Skip to Main Content
Operational environmental acoustics experiments were conducted over the frequency range of 25 to 800 Hz in September 1997 in the East China Sea, where the water depth was about 100 m. Objectives of the data analysis reported here are to characterize this environment and to assess its complexities as they may impact acoustic propagation as measured by its transmission loss (TL). Conductivity-temperature-depths and expendable bathy-thermographs sampled the ocean, such that its spatial and temporal variability could be approximately separated. The sound-speed profiles are downward refracting, involve two water masses associated with the Kuroshio Current and Taiwan Warm Current, and have thermocline variations caused by internal tides. The bottom geoacoustic characteristics, presumed to be approximately horizontally isotropic, were based on data atlases and were estimated from the measured TL, for some interpretations. The TL data were obtained in octave bands from explosive signal underwater sound sources and sonobuoy receivers, both deployed at a depth of about 18 m. Tests were conducted in directions approximately normal and parallel to the bathymetric contours and the measured TL was, to zero order, independent of the direction of propagation.

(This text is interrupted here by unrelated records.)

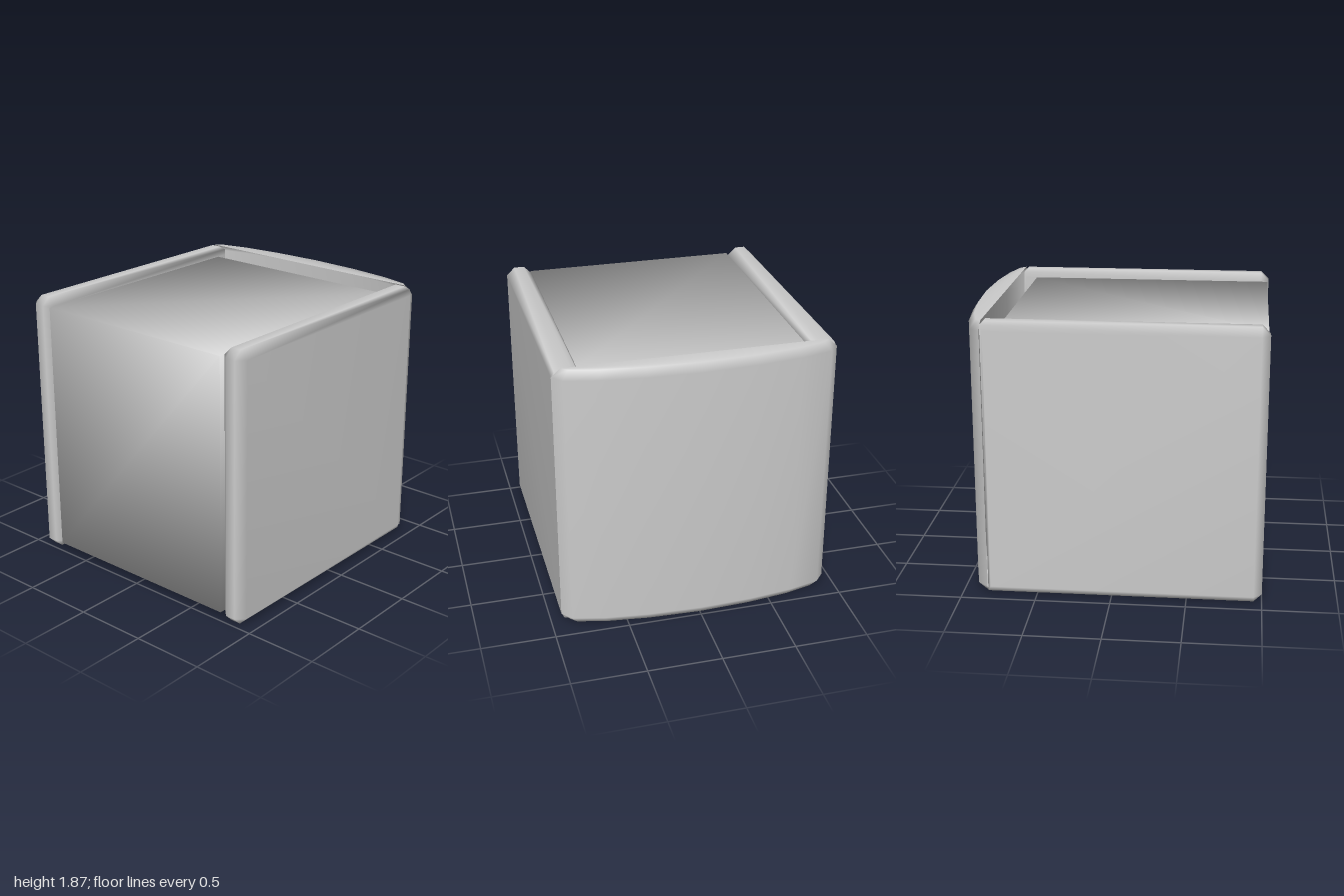
import * as THREE from 'three';
import { mergeVertices } from 'three/addons/utils/BufferGeometryUtils.js';
import { ConvexGeometry } from 'three/addons/geometries/ConvexGeometry.js';

const H = 1.87, BEVEL = 0.055;

// Weld all corners so shading runs smoothly across the edges
function smooth(geometry) {
  geometry.deleteAttribute('normal');
  if (geometry.attributes.uv) geometry.deleteAttribute('uv');
  const welded = mergeVertices(geometry, 1e-4);
  welded.computeVertexNormals();
  return welded;
}

// Slab with chamfered edges: full bevel at the front end, a finer one at the back
function slabGeometry(x0, x1, z0, z1) {
  const points = [];
  for (const [x, sx] of [[x0, 1], [x1, -1]])
    for (const [y, sy] of [[0, 1], [H, -1]])
      for (const [z, sz, c] of [[z0, 1, 0.02], [z1, -1, BEVEL]]) {
        points.push(
          new THREE.Vector3(x, y + sy * BEVEL, z + sz * c),
          new THREE.Vector3(x + sx * BEVEL, y, z + sz * c),
          new THREE.Vector3(x + sx * c, y + sy * c, z));
      }
  return smooth(new ConvexGeometry(points));
}

// Bowed shell, open towards the front, lofted through four level outlines
function bowedPanelGeometry() {
  const outer = [[0.93, -0.83], [0.87, -0.9], [0.66, -0.95], [0.36, -0.985], [0, -1]];
  const inset = [[0.87, -0.83], [0.83, -0.868], [0.64, -0.915], [0.35, -0.95], [0, -0.965]];
  const mirrored = half => [...half, ...half.slice(0, -1).reverse().map(([x, z]) => [-x, z])];
  const rings = [[0, inset], [BEVEL, outer], [H - BEVEL, outer], [H, inset]];
  const n = outer.length * 2 - 1, positions = [], index = [];
  for (const [y, half] of rings)
    for (const [x, z] of mirrored(half)) positions.push(x, y, z);
  for (let r = 0; r < 3; r++)
    for (let i = 0; i < n - 1; i++) {
      const a = r * n + i, d = a + n;
      index.push(a, a + 1, d + 1, a, d + 1, d);
    }
  // Bottom and top caps
  for (let i = 1; i < n - 1; i++) {
    index.push(0, i + 1, i);
    index.push(3 * n, 3 * n + i, 3 * n + i + 1);
  }
  const geometry = new THREE.BufferGeometry();
  geometry.setAttribute('position', new THREE.Float32BufferAttribute(positions, 3));
  geometry.setIndex(index);
  geometry.computeVertexNormals();
  return geometry;
}

export function createModel() {
  const group = new THREE.Group();
  const grey = new THREE.MeshStandardMaterial({ color: 0xcccccc });
  const greyShell = new THREE.MeshStandardMaterial({ color: 0xcccccc, side: THREE.DoubleSide });
  const add = (name, geometry, material = grey) => {
    const mesh = new THREE.Mesh(geometry, material);
    mesh.name = name;
    group.add(mesh);
  };

  // Central block, set slightly inside the panels
  const core = smooth(new THREE.BoxGeometry(1.5, 1.76, 1.72));
  core.translate(0, H / 2, 0.13);
  add('core', core);

  // Side panels
  add('leftPanel', slabGeometry(0.75, 0.93, -0.83, 1));
  add('rightPanel', slabGeometry(-0.93, -0.75, -0.83, 1));

  // Bowed back panel
  add('backPanel', bowedPanelGeometry(), greyShell);

  return group;
}
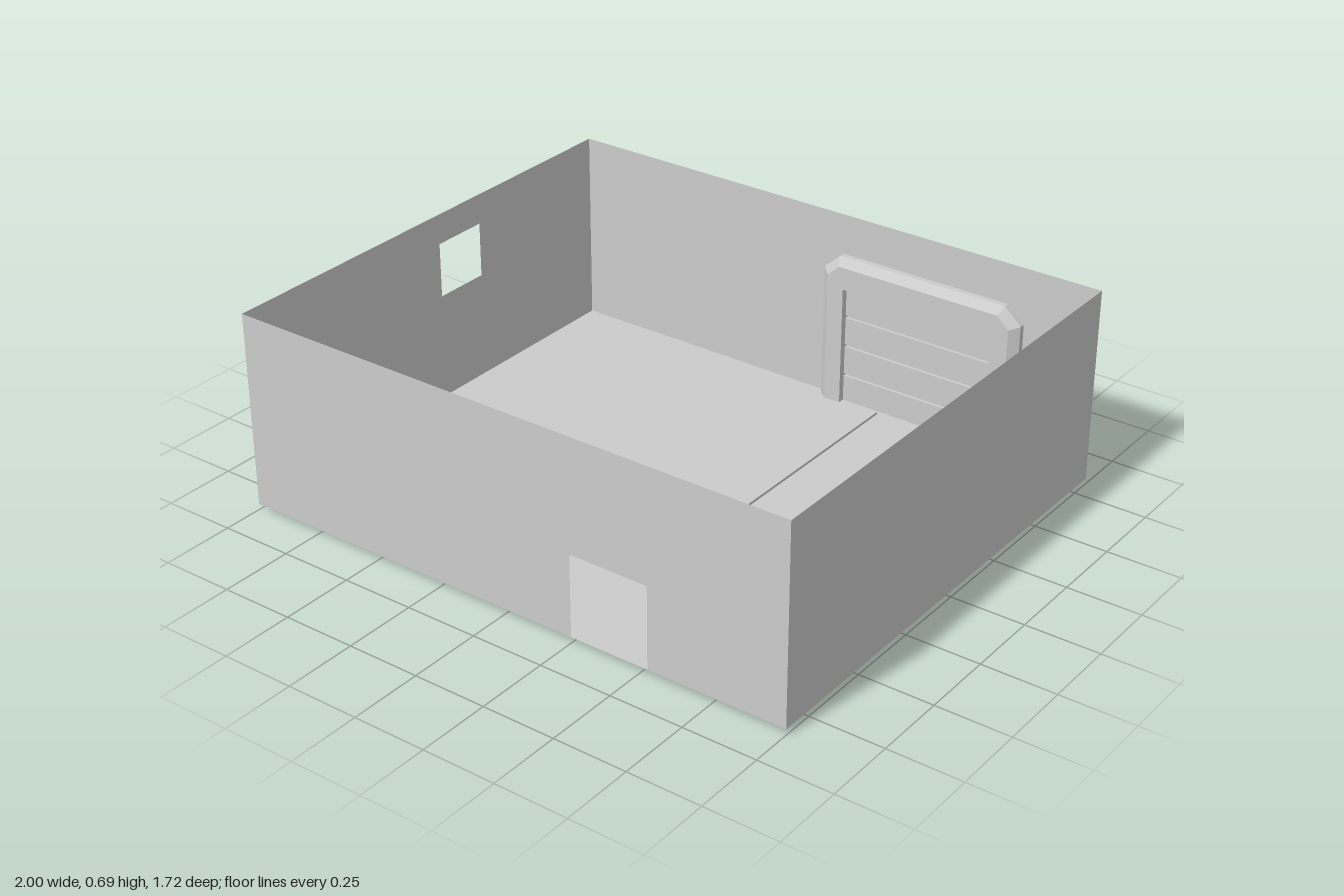
import * as THREE from 'three';

const material = new THREE.MeshStandardMaterial({ color: 0xcccccc, flatShading: true, side: THREE.DoubleSide });
const BASE = 0.02, TOP = 0.685, BACK = -0.82, FRONT = 0.86;

function add(parent, name, geometry, x = 0, y = 0, z = 0) {
  const mesh = new THREE.Mesh(geometry, material);
  mesh.name = name;
  mesh.position.set(x, y, z);
  parent.add(mesh);
  return mesh;
}

const polygon = (points) => points.map(([x, y]) => new THREE.Vector2(x, y));

// Flat wall outline, optionally with a rectangular opening cut out
function wallShape(a, b, hole) {
  const shape = new THREE.Shape(polygon([[a, BASE], [b, BASE], [b, TOP], [a, TOP]]));
  if (hole) {
    const [x0, y0, x1, y1] = hole;
    shape.holes.push(new THREE.Path(polygon([[x0, y0], [x0, y1], [x1, y1], [x1, y0]])));
  }
  return new THREE.ShapeGeometry(shape);
}

// Gate surround: one five-sided section swept up a jamb, over the lintel and down
function frameGeometry() {
  const outer = [[0, 0], [0, 0.49], [0.06, 0.545], [0.68, 0.545], [0.74, 0.49], [0.74, 0]];
  const inset = [[0.03, 0], [0.03, 0.478], [0.072, 0.518], [0.668, 0.518], [0.71, 0.478], [0.71, 0]];
  const inner = [[0.09, 0], [0.09, 0.44], [0.09, 0.44], [0.65, 0.44], [0.65, 0.44], [0.65, 0]];
  const rings = [[outer, -0.86], [outer, -0.8], [inset, -0.775], [inner, -0.775], [inner, -0.86]];
  const positions = [], index = [], n = rings.length;
  for (let i = 0; i < outer.length; i++) {
    for (const [path, z] of rings) positions.push(path[i][0], path[i][1], z);
  }
  for (let i = 0; i < outer.length - 1; i++) {
    for (let j = 0; j < n; j++) {
      const a = i * n + j, b = i * n + (j + 1) % n;
      index.push(a, b, a + n, b, b + n, a + n);
    }
  }
  // Undersides of the two feet
  const last = (outer.length - 1) * n;
  for (let j = 1; j < n - 1; j++) {
    index.push(0, j + 1, j, last, last + j, last + j + 1);
  }
  const geometry = new THREE.BufferGeometry();
  geometry.setAttribute('position', new THREE.Float32BufferAttribute(positions, 3));
  geometry.setIndex(index);
  const flat = geometry.toNonIndexed();
  flat.computeVertexNormals();
  return flat;
}

export function createModel() {
  const model = new THREE.Group();
  model.name = 'garage';

  // Floor and thin walls, open at the top
  const room = new THREE.Group();
  room.name = 'room';
  model.add(room);
  const floor = add(room, 'floor', new THREE.PlaneGeometry(2, FRONT - BACK), 0, BASE, (FRONT + BACK) / 2);
  floor.rotation.x = -Math.PI / 2;

  const front = new THREE.Shape(polygon([
    [-1, BASE], [0.25, BASE], [0.25, 0.295], [0.255, 0.3], [0.52, 0.3], [0.525, 0.295],
    [0.525, BASE], [1, BASE], [1, TOP], [-1, TOP],
  ]));
  add(room, 'frontWallWithDoorway', new THREE.ShapeGeometry(front), 0, 0, FRONT);
  const back = add(room, 'backWall', wallShape(-1, 1), 0, 0, BACK);
  back.rotation.y = Math.PI;
  const left = add(room, 'leftWall', wallShape(-FRONT, -BACK), 1, 0, 0);
  left.rotation.y = Math.PI / 2;
  const right = add(room, 'rightWallWithWindow', wallShape(BACK, FRONT, [-0.23, 0.39, -0.03, 0.58]), -1, 0, 0);
  right.rotation.y = -Math.PI / 2;

  // Gate in the back wall
  const gate = new THREE.Group();
  gate.name = 'gate';
  model.add(gate);
  add(gate, 'gateFrame', frameGeometry());
  add(gate, 'gatePanel', new THREE.BoxGeometry(0.56, 0.43, 0.014), 0.37, 0.225, -0.816);
  const slats = 4, pitch = 0.43 / slats;
  for (let i = 0; i < slats; i++) {
    add(gate, 'gateSlat', new THREE.BoxGeometry(0.56, pitch - 0.01, 0.012), 0.37, 0.01 + pitch * (i + 0.5), -0.804);
  }

  // Pair of rails let into the floor
  for (const x of [0.23, 0.535]) {
    add(model, 'floorRail', new THREE.BoxGeometry(0.016, 0.018, 0.99), x, 0.02, -0.285);
  }
  return model;
}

To higher order, directional differences in the TL were observed and ascribed to anisotropies in bottom properties. A state-of-the-art TL model was adopted, based on environmental idealizations typical of operational forecasting and compared with the measured TL. The comparison yields a probability density function that quantifies the uncertainty of such a TL model, caused by the stochastic variability of the environment, typically unknown a priori. For the model used, the pdf has a standard deviation of about 2 dB from 50 to 800 Hz and larger below 50 Hz.